What is being asked: Check every line below for the string "materials", and copy the lines that contain it.

(Source records)
==========
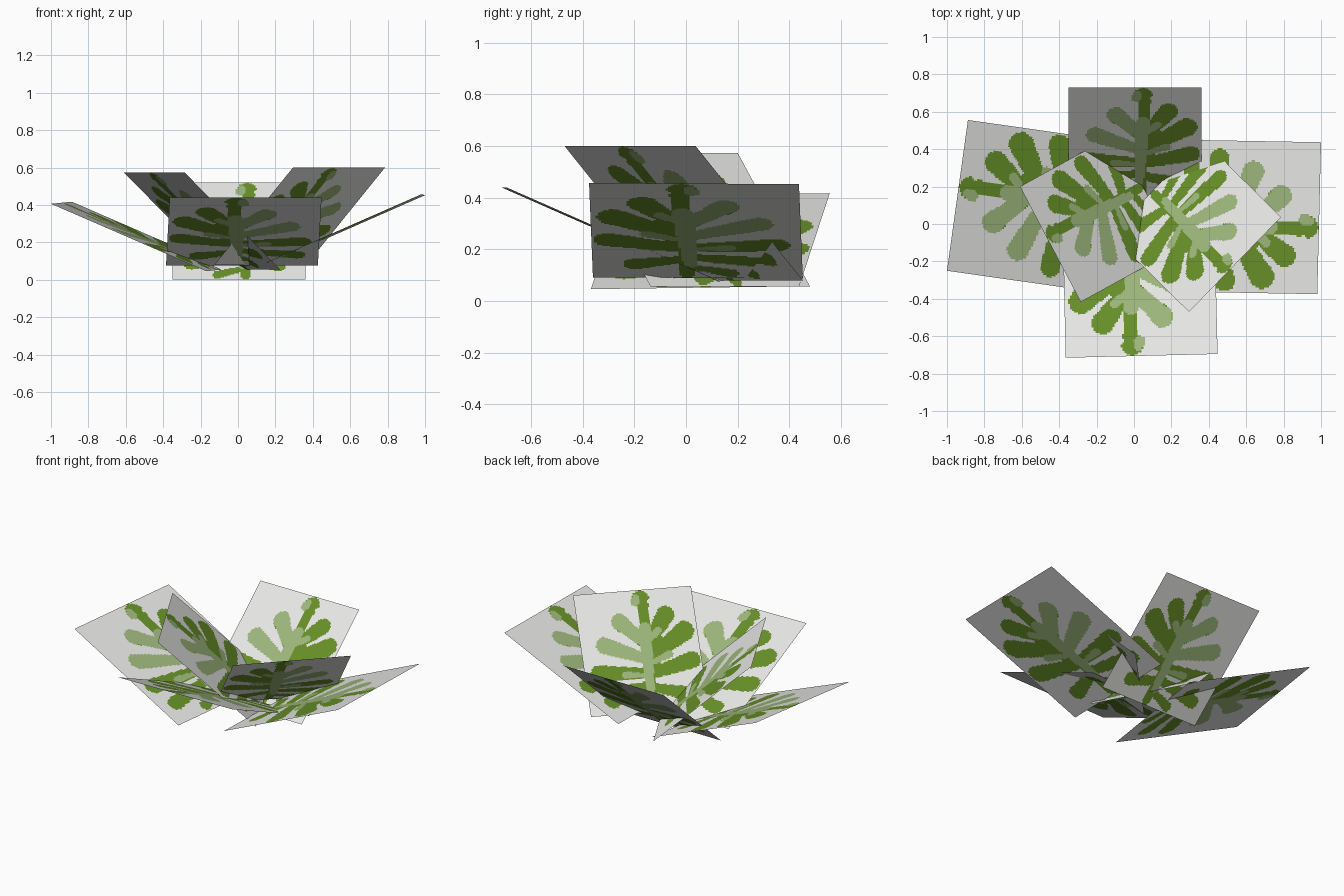
import bpy
import bmesh
from mathutils import Vector

cube = bpy.data.objects.get("Cube")
if cube:
    bpy.data.objects.remove(cube, do_unlink=True)


def make_material(name, rgb):
    mat = bpy.data.materials.new(name)
    mat.use_nodes = True
    color = (*rgb, 1.0)
    mat.diffuse_color = color
    bsdf = mat.node_tree.nodes["Principled BSDF"]
    bsdf.inputs["Base Color"].default_value = color
    bsdf.inputs["Roughness"].default_value = 0.8
    return mat


CARD, GREEN, SAGE = range(3)
materials = [
    make_material("card_white", (0.8, 0.8, 0.79)),
    make_material("leaf_green", (0.134, 0.274, 0.021)),
    make_material("leaf_sage", (0.335, 0.469, 0.2)),
]

# Rounded leaf lobes on a unit card: root, end, end radius (v runs from the tip down)
green_lobes = [
    ((.56, .10), (.56, .08), .075),   # tip
    ((.55, .97), (.57, .12), .05),    # midrib
    ((.58, .62), (.60, .42), .10),    # blade centre
    ((.60, .40), (.75, .22), .075),
    ((.60, .54), (.89, .36), .08),
    ((.60, .68), (.92, .60), .07),
    ((.56, .80), (.80, .86), .055),
    ((.52, .42), (.36, .25), .07),
    ((.50, .55), (.20, .43), .07),
    ((.52, .68), (.12, .65), .065),
    ((.53, .78), (.14, .84), .055),
    ((.54, .88), (.34, .95), .04),
]
sage_lobes = [
    ((.53, .85), (.56, .32), .055),   # stem
    ((.53, .42), (.36, .25), .07),
    ((.50, .55), (.20, .43), .07),
    ((.52, .06), (.51, .09), .04),
    ((.57, .60), (.74, .54), .03),
    ((.55, .44), (.67, .34), .03),
    ((.52, .70), (.34, .68), .028),
]


def inside(point, lobes):
    for root, end, radius in lobes:
        a, b = Vector(root), Vector(end)
        axis = b - a
        t = max(0.0, min(1.0, (point - a).dot(axis) / axis.length_squared))
        if (point - a - axis * t).length < radius * (0.65 + 0.35 * t):
            return True
    return False


# Paint pattern shared by every card
COLS, ROWS = 80, 90


def paint(col, row):
    point = Vector(((col + .5) / COLS, (row + .5) / ROWS))
    if inside(point, sage_lobes):
        return SAGE
    return GREEN if inside(point, green_lobes) else CARD


pattern = [[paint(c, r) for c in range(COLS)] for r in range(ROWS)]


def leaf_card(name, top_left, top_right, drop):
    """Flat card hanging from its top edge, with a painted leaf."""
    a, b, d = Vector(top_left), Vector(top_right), Vector(drop)
    bm = bmesh.new()
    grid = [[bm.verts.new(a.lerp(b, c / COLS) + d * (r / ROWS))
             for c in range(COLS + 1)] for r in range(ROWS + 1)]
    for r in range(ROWS):
        for c in range(COLS):
            face = bm.faces.new((grid[r][c], grid[r + 1][c],
                                 grid[r + 1][c + 1], grid[r][c + 1]))
            face.material_index = pattern[r][c]
    mesh = bpy.data.meshes.new(name)
    bm.to_mesh(mesh)
    bm.free()
    for mat in materials:
        mesh.materials.append(mat)
    obj = bpy.data.objects.new(name, mesh)
    bpy.context.collection.objects.link(obj)


# Large low leaves
leaf_card("front_leaf", (.447, -.695, .44), (-.365, -.715, .44), (-.02, .83, -.365))
leaf_card("left_leaf", (1, .437, .452), (.98, -.375, .457), (-.83, .015, -.365))
leaf_card("right_leaf", (-1, -.25, .406), (-.888, .556, .417), (.83, -.118, -.36))

# Smaller upright leaves
leaf_card("back_leaf", (-.35, .73, .52), (.36, .73, .52), (0, -.59, -.52))
leaf_card("upper_right_leaf", (-.285, -.417, .573), (-.61, .2, .573), (.51, .28, -.517))
leaf_card("upper_left_leaf", (.786, .037, .6), (.294, -.47, .6), (-.42, .415, -.52))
==========
Answer area:
    mat = bpy.data.materials.new(name)
materials = [
    for mat in materials:
        mesh.materials.append(mat)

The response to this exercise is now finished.